Add another grisly killing to the long list of sudden, violent crimes committed by individuals with a history of taking psychiatric drugs.
Edward Romero, 27, is charged with killing a 16-year-old girl as she walked home from a party, after which he cut up her body and packed it away in a container in his garage. He recently pleaded not guilty by reason of insanity to a charge of first-degree murder in Denver District Court. According to the Denver Post, a judge had earlier ordered Romero to keep taking psychiatric medication.
While we don’t know the details of those psychiatric drugs, we do know that the current, rising wave of violence that is rocking our homes, schools, and communities parallels the soaring use of psychiatric drugs in American society.
Research studies, international regulatory authority warnings, and reports to the FDA, have linked the use of, and/or the too-rapid withdrawal from, numerous psychiatric drugs to violent behavior, including homicide.
High-profile Colorado killings with links to psychiatric drugs include Stephanie Rochester smothering her 6-month-old son in Superior in 2010. She has pleaded not guilty by reason of insanity. She reportedly was taking the antidepressant Zoloft at the time, and had intended to take her own life.
Rebekah Amaya, of Lamar, was also reportedly on antidepressants when she drowned her 4-year-old daughter and 6-month-old son in 2003. She was found not guilty by reason of insanity in 2004.
Of course, the granddaddy of Colorado psychiatric drug-related violence is the deadly assault on Columbine High School in 1999. Shooter Eric Harris was taking the antidepressant Luvox at the time he and Dylan Klebold opened fire at Columbine High School, killing 12 students and a teacher and wounding 26 others before killing themselves. Harris reportedly became obsessed with homicidal and suicidal thoughts within weeks of starting to take antidepressants. (See “The Real Lesson of Columbine: Psychiatric Drugs Induce Violence.”)
At least one public report exists from a friend of Klebold, who says she witnessed him taking the antidepressants Paxil and Zoloft and urged him to come off the drugs. Officially, Klebold’s medical records remain sealed.
Both the U.S. FDA and Health Canada have issued warnings that many antidepressants are linked to a greater risk of suicide, aggression and violence.
CCHR International’s documentary DVD, “Psychiatry’s Prescription for Violence,” containing interviews with experts, parents, victims, and a killer himself, can be viewed online by clicking here.

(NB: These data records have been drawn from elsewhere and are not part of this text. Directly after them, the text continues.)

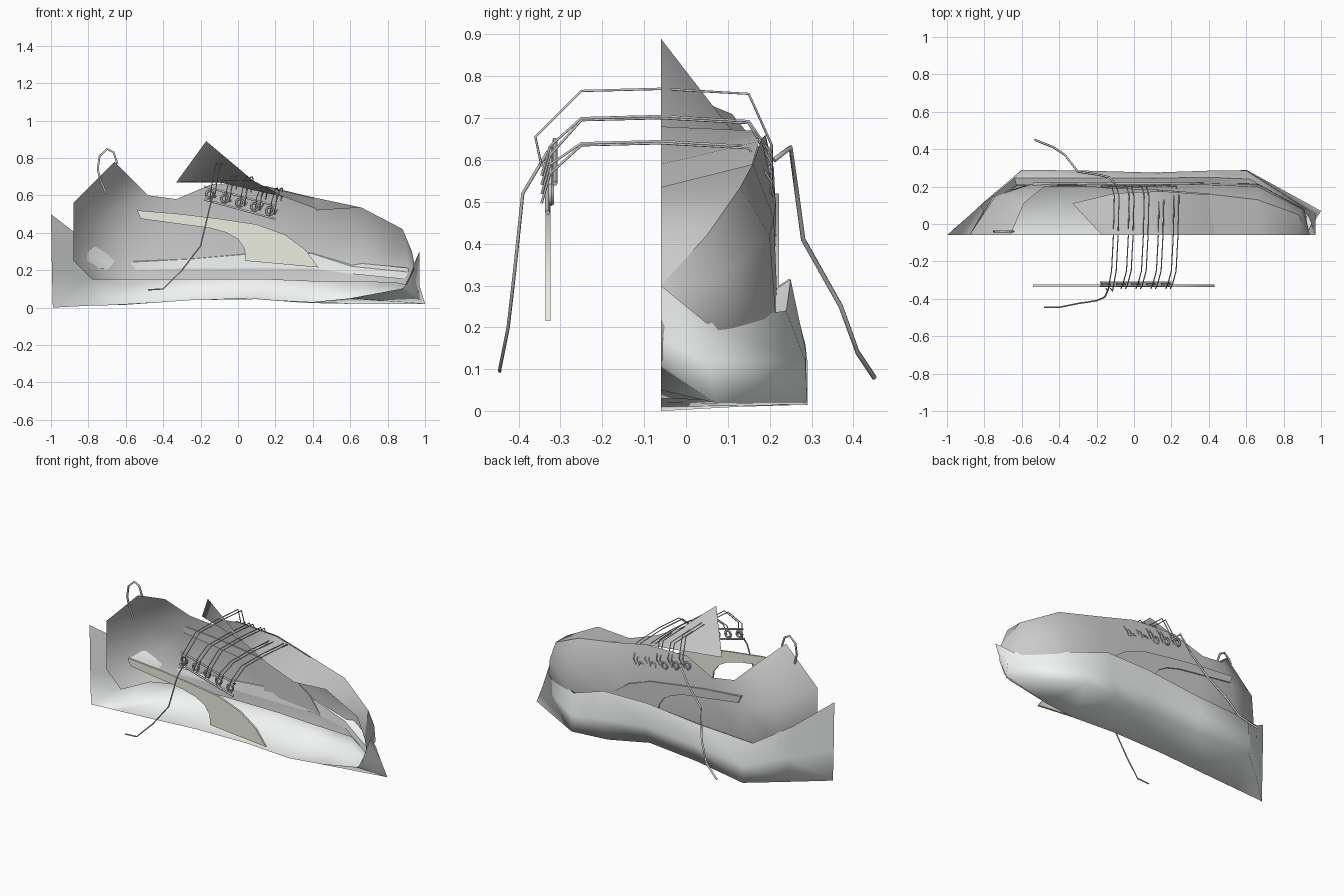
import bpy, bmesh, math

MID = -0.06  # centre plane of the shoe; the shell is a half open at this plane


def finish(ob, angle=40):
    bpy.ops.object.select_all(action='DESELECT')
    ob.select_set(True)
    bpy.context.view_layer.objects.active = ob
    bpy.ops.object.shade_smooth_by_angle(angle=math.radians(angle))
    return ob


def paint(ob, name, col):
    mat = bpy.data.materials.get(name) or bpy.data.materials.new(name)
    mat.diffuse_color = (*col, 1)
    ob.data.materials.append(mat)


def from_bmesh(name, bm, angle=40):
    bmesh.ops.remove_doubles(bm, verts=bm.verts, dist=0.0005)
    bmesh.ops.recalc_face_normals(bm, faces=bm.faces)
    me = bpy.data.meshes.new(name)
    bm.to_mesh(me)
    bm.free()
    ob = bpy.data.objects.new(name, me)
    bpy.context.collection.objects.link(ob)
    return finish(ob, angle)


def loft(name, rows, angle=40):
    """Skin a grid of matching rows of points."""
    bm = bmesh.new()
    grid = [[bm.verts.new(p) for p in r] for r in rows]
    for a, b in zip(grid, grid[1:]):
        for i in range(len(a) - 1):
            bm.faces.new((a[i], a[i + 1], b[i + 1], b[i]))
    return from_bmesh(name, bm, angle)


def cord(name, pts, r=0.006):
    """Thin lace following a path."""
    cu = bpy.data.curves.new(name, 'CURVE')
    cu.dimensions = '3D'
    cu.bevel_depth = r
    cu.bevel_resolution = 1
    cu.use_fill_caps = True
    sp = cu.splines.new('POLY')
    sp.points.add(len(pts) - 1)
    for q, p in zip(sp.points, pts):
        q.co = (*p, 1)
    ob = bpy.data.objects.new(name, cu)
    bpy.context.collection.objects.link(ob)
    return ob


def flip(p):
    return (p[0], 2 * MID - p[1], p[2])


# Sole: bottom centre, bottom edge, bulging side, rim
sole_rows = [
    [(-0.99, MID, 0), (-0.8, MID, 0.01), (-0.6, MID, 0.02), (-0.25, MID, 0.04), (0.1, MID, 0.045),
     (0.4, MID, 0.03), (0.6, MID, 0.05), (0.87, MID, 0.1), (0.89, MID, 0.11)],
    [(-0.99, MID, 0), (-0.8, 0.12, 0.01), (-0.6, 0.29, 0.015), (-0.25, 0.245, 0.04), (0.1, 0.22, 0.055),
     (0.36, 0.27, 0.025), (0.6, 0.29, 0.02), (1.0, 0.07, 0.02), (0.89, MID, 0.11)],
    [(-0.995, MID, 0.2), (-0.8, 0.12, 0.16), (-0.6, 0.29, 0.12), (-0.25, 0.285, 0.16), (0.1, 0.275, 0.18),
     (0.4, 0.285, 0.15), (0.6, 0.285, 0.12), (0.97, 0.05, 0.12), (0.92, MID, 0.17)],
    [(-1.0, MID, 0.5), (-0.82, 0.1, 0.36), (-0.64, 0.245, 0.26), (-0.25, 0.245, 0.28), (0.1, 0.245, 0.315),
     (0.4, 0.25, 0.315), (0.62, 0.24, 0.24), (0.93, 0.05, 0.21), (0.97, MID, 0.3)],
]
paint(loft("sole", sole_rows, 180), "sole_white", (0.88, 0.91, 0.9))
# Rim folded inward against the upper
rim = sole_rows[3][1:8]
fold = [(x * 0.98, y - 0.037, min(z - 0.02, 0.29)) for x, y, z in rim]
low = [(x * 0.98, y - 0.04, min(z - 0.06, 0.21)) for x, y, z in rim]
paint(loft("sole_rim", [rim, fold, low]), "sole_white", (0.88, 0.91, 0.9))

# Upper: bottom edge, lower side, mid side, collar and lace edge
lace_edge = [(0.15, 0.18, 0.65), (0.4, 0.16, 0.59), (0.66, 0.13, 0.535), (0.88, 0.05, 0.42), (0.93, MID, 0.3)]
upper_rows = [
    [(-0.78, MID, 0.15), (-0.7, 0.12, 0.15), (-0.5, 0.2, 0.15), (-0.3, 0.2, 0.15), (-0.12, 0.2, 0.15),
     (0.15, 0.2, 0.15), (0.4, 0.2, 0.14), (0.66, 0.19, 0.14), (0.86, 0.07, 0.13), (0.9, MID, 0.12)],
    [(-0.88, MID, 0.25), (-0.76, 0.15, 0.26), (-0.55, 0.215, 0.23), (-0.3, 0.21, 0.23), (-0.12, 0.21, 0.23),
     (0.15, 0.215, 0.23), (0.4, 0.22, 0.22), (0.66, 0.215, 0.22), (0.91, 0.08, 0.22), (0.94, MID, 0.2)],
    [(-0.88, MID, 0.56), (-0.74, 0.15, 0.5), (-0.54, 0.215, 0.46), (-0.3, 0.215, 0.47), (-0.12, 0.215, 0.5),
     (0.15, 0.215, 0.5), (0.4, 0.21, 0.46), (0.66, 0.2, 0.42), (0.9, 0.08, 0.32), (0.94, MID, 0.25)],
    [(-0.66, MID, 0.78), (-0.59, 0.11, 0.71), (-0.48, 0.2, 0.6), (-0.33, 0.21, 0.58), (-0.14, 0.19, 0.66)] + lace_edge,
]
loft("upper", upper_rows, 70)

# Toe cap top closing to the centre plane
loft("vamp", [lace_edge[1:], [(0.42, MID, 0.52), (0.66, MID, 0.535), (0.88, MID, 0.42), (0.93, MID, 0.3)]])

# Tongue
loft("tongue", [
    [(-0.33, 0.11, 0.67), (-0.1, 0.165, 0.67), (0.15, 0.175, 0.645), (0.42, 0.155, 0.58)],
    [(-0.17, MID, 0.89), (0.08, MID, 0.68), (0.25, MID, 0.59), (0.44, MID, 0.52)]])

# Side stripes, coloured on the front side and grey on the far side
stripe_top = [(-0.54, 0.52), (-0.3, 0.50), (-0.1, 0.475), (0.1, 0.445), (0.25, 0.39), (0.36, 0.31), (0.43, 0.215)]
stripe_low = [(-0.52, 0.475), (-0.3, 0.445), (-0.15, 0.425), (-0.06, 0.40), (0.0, 0.365), (0.035, 0.315), (0.04, 0.25)]


def stripe(name, y0, y1):
    bm = bmesh.new()
    ring = stripe_top + stripe_low[::-1]
    for x, z in ring:
        bm.verts.new((x, y0, z))
    bm.verts.ensure_lookup_table()
    n = len(ring)
    faces = [bm.faces.new([bm.verts[i], bm.verts[i + 1], bm.verts[n - 2 - i], bm.verts[n - 1 - i]])
             for i in range(n // 2 - 1)]
    ext = bmesh.ops.extrude_face_region(bm, geom=faces, use_keep_orig=True)
    for v in ext["geom"]:
        if isinstance(v, bmesh.types.BMVert):
            v.co.y = y1
    return from_bmesh(name, bm, 30)


paint(stripe("side_stripe_front", -0.336, -0.324), "cream", (0.84, 0.86, 0.75))
stripe("side_stripe_back", 0.222, 0.207)

# Eyelet rails on the front side, rings on both sides
eyes = [(-0.15 + 0.08 * i, -0.322, 0.605 - 0.022 * i) for i in range(5)]
for j, dz in enumerate((0.035, -0.035)):
    cord(f"eyelet_rail_{j}", [(x + s, y + dz * 0.25, z + dz - s * 0.27) for (x, y, z), s in
                              ((eyes[0], -0.03), (eyes[-1], 0.03))], 0.006)
for side in ("front", "back"):
    f = (lambda p: p) if side == "front" else flip
    for i, p in enumerate(eyes):
        bpy.ops.mesh.primitive_torus_add(location=f(p), rotation=(math.pi / 2, 0, 0), major_radius=0.02,
                                         minor_radius=0.007, major_segments=12, minor_segments=6)
        bpy.context.object.name = f"eyelet_{side}_{i}"
        finish(bpy.context.object)

# Laces crossing over the opening
tops = [0.77, 0.705, 0.70, 0.645, 0.64]
for i, (p, top) in enumerate(zip(eyes, tops)):
    x, y, z = p
    for k, dx in enumerate((0.0, 0.025)):
        cord(f"lace_{i}_{k}", [(x + dx, -0.345, z - 0.02), (x + dx + 0.01, -0.36 if top > 0.75 else -0.325, z + 0.05),
                               (x + dx + 0.03, -0.25, top - 0.005), (x + dx + 0.04, MID, top),
                               (x + dx + 0.045, 0.15, top - 0.012), (x + dx + 0.03, 0.205, z + 0.03),
                               (x + dx, 0.2, z - 0.02)], 0.003)

# Loose lace ends
cord("lace_end_front", [(-0.13, -0.33, 0.62), (-0.155, -0.39, 0.52), (-0.2, -0.41, 0.33), (-0.3, -0.425, 0.2),
                        (-0.4, -0.445, 0.1), (-0.48, -0.445, 0.095)], 0.004)
cord("lace_end_back", [(-0.1, 0.21, 0.6), (-0.13, 0.25, 0.63), (-0.2, 0.265, 0.52), (-0.3, 0.28, 0.41),
                       (-0.37, 0.37, 0.25), (-0.43, 0.41, 0.14), (-0.53, 0.45, 0.08)], 0.006)

# Heel pull loop
cord("heel_loop", [(-0.705, -0.04, 0.61), (-0.735, -0.04, 0.68), (-0.75, -0.04, 0.74), (-0.74, -0.04, 0.81),
                   (-0.7, -0.04, 0.848), (-0.665, -0.04, 0.83), (-0.645, -0.04, 0.77)], 0.006)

If you or someone you know has had suicidal or homicidal thoughts or committed sudden violent acts while taking or in withdrawal from psychiatric drugs, you can contact us privately by clicking here or by calling 303-789-5225. All information will be kept in the strictest confidence. We welcome your comments on this article below.